Desert Landscapes and Dynamics
This course is designed as a 15-week 3-hour per week lecture and in-class lab focused on the group-learning of desert landscape processes, its interaction with humans, and dynamics with past and future climates. It focuses on the relative contributions, nature and operation of geomorphological processes in deserts, with case studies of human-physical interactions.
Integrated lecture and lab
University with graduate programs, including doctoral programs
This is a junior-level course with no prerequisites and does not serve as a prerequisite for other courses. Typically 50% of the students will have a science background looking for a geoscience applications course, while the other 50% is made up from the other colleges taking the course to satisfy a general education requirement.
Through a combination of seminars, class exercises (producing a course wiki) and lecture, this course will review the current processes that shape desert landscapes and explore how different methods can inform us about what these lands looked like in the past. Through this journey we will highlight the role of biodiversity in these extreme regions and discuss current threats to these fragile yet tolerant ecosystems. Focusing on mainly hot deserts we will explore arid regions around the globe with some focus on US deserts. Lastly we will examine their effects of human activities and the impact of humans on environmental processes and systems.
- Students will be able to evaluate the nature and operation of geomorphological processes in deserts and have an understanding for the relative importance of different process systems.
- They will formulate how physical characteristics limit human activities and be able to predict human-physical interactions within deserts.
- Students will develop excitement about learning the diversity and complexities of desert environments.
- Skills expected to be fostered during this course include: critical analysis of primary research, discovery of group-based wiki creation, peer-teaching and presentation skills.
The course is centered around a wiki that will be developed by the students as a summary of the course curriculum, blog content developed towards a group-based project and host virtual field trips designed to complement in-class content. This will all be set in the framework as a general public resource emphasizing a science journalism writing style and promoting a deep understanding of the course material.
As the course has no prerequisites the use of wiki enables students with different strengths to take command of different parts of its development throughout the curriculum. In addition, the wiki (when properly moderated) provides a strong resource for all students in preparation for any tests (in addition to the assigned textbook). Although I am primarily a field researcher, but there are no deserts near enough to make this course field-based at its intended teaching level so the use of virtual labs (via google earth, NASA imagery and personal videos via YouTube) is the easiest route that gives students a great insight to the desert environment. The addition of a group project is intended to reinforce the wiki-style collaborative learning, while enabling students to develop their communication skills through the assigned seminar.

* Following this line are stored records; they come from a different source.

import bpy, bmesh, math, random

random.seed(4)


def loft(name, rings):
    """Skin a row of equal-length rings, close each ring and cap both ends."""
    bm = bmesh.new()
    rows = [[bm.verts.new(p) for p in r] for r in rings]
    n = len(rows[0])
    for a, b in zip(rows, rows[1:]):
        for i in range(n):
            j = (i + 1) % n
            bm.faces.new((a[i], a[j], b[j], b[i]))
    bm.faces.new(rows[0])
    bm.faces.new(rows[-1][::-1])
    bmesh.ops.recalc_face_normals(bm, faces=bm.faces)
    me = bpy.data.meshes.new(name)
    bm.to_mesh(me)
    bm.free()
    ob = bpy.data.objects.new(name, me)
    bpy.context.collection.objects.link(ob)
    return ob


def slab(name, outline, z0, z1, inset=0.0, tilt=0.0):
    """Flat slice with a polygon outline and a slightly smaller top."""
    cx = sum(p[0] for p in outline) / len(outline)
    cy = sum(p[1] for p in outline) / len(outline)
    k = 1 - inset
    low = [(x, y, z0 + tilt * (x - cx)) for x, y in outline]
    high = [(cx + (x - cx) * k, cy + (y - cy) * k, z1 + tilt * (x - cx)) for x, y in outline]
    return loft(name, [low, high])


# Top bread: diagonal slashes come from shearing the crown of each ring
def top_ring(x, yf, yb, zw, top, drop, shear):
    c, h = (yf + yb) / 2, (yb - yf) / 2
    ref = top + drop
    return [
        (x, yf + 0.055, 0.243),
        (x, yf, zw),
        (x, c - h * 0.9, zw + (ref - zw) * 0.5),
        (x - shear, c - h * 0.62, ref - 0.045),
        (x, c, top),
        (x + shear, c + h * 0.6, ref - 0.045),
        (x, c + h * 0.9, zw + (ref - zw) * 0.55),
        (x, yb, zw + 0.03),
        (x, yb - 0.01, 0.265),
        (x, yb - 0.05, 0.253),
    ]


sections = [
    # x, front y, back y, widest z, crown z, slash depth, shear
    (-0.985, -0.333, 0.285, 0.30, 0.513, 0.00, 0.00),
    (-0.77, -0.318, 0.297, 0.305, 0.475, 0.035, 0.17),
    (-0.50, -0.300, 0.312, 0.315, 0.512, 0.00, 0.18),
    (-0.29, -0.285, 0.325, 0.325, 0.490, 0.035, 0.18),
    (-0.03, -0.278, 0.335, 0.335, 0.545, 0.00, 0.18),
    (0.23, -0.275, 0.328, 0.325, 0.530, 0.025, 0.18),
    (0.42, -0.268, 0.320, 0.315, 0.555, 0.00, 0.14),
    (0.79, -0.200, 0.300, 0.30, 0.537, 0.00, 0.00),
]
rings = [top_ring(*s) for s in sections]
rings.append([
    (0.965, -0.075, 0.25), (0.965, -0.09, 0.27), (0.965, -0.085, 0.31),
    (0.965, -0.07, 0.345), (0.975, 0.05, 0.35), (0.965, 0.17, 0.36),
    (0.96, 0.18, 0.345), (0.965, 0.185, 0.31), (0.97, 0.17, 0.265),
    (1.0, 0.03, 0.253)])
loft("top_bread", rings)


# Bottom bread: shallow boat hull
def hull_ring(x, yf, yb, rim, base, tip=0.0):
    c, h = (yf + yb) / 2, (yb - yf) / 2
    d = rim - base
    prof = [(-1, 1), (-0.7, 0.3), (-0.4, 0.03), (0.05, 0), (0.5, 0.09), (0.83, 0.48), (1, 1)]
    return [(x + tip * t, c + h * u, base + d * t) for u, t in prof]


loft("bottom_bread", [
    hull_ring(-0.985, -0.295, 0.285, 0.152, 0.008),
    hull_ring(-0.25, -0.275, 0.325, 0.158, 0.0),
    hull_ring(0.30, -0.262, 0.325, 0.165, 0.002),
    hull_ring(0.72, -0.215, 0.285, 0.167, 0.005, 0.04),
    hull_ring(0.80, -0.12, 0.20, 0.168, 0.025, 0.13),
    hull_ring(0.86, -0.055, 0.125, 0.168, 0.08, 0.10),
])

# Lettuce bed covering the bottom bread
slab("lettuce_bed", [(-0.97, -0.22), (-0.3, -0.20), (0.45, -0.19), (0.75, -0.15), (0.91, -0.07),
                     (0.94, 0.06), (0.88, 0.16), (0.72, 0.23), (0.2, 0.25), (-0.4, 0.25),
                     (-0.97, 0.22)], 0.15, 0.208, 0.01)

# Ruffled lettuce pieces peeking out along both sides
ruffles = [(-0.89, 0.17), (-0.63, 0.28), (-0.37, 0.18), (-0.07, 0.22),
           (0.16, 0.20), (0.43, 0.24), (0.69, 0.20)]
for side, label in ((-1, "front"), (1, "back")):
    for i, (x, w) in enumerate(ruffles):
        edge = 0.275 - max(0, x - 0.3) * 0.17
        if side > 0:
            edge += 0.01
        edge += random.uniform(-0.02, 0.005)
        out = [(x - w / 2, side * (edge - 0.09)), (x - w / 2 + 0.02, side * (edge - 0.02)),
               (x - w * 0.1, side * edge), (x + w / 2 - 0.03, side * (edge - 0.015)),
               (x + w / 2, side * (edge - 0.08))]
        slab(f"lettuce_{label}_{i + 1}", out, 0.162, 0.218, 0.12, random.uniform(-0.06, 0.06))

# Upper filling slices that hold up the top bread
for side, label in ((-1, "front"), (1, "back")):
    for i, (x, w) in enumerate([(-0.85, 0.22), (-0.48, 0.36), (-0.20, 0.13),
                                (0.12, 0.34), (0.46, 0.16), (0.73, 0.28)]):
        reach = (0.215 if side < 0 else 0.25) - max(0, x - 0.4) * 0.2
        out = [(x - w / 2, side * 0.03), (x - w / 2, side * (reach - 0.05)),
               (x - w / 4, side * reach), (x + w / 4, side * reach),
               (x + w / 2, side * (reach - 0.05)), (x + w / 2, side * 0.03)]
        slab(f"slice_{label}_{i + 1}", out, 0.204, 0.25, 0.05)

An Exam worth 20% will be given testing the key curriculum in the course using a combination of multiple-choice and short answer questions.
Group Project and Individual paper worth 30%. The group project includes a 30 minute seminar and summary blog entry on a hazards topic. While, the individual paper will be based on peer-reviewed literature, based on one aspect of the group project topic and be submitted at the end of the semester.
Quizzes and participation are graded at 20%. There are six quizzes that are given online before the beginning of a new section to keep students on top of the reading requirements.
Wiki entries are worth 20%. The Wiki content of each student will be tracked and marked based on a cumulative rubric that balances the grade between original entries and constructive edits. Although students are encouraged to frequently update the wiki, six assignments are spread throughout the semester to help achieve the objectives of this component.
References and Notes:
Arid Zone Geomorphology: Process, Form and Change in Drylands, (Ed.) D.S.G. Thomas, 3rd Edition,Wiley-Blackwell, Chichester. 624p.
This recent rewrite on what was already a key resource for arid region researchers provides the perfect background material for a general introduction course as it blends classic fundamental literature with new exciting developments in research and methodologies.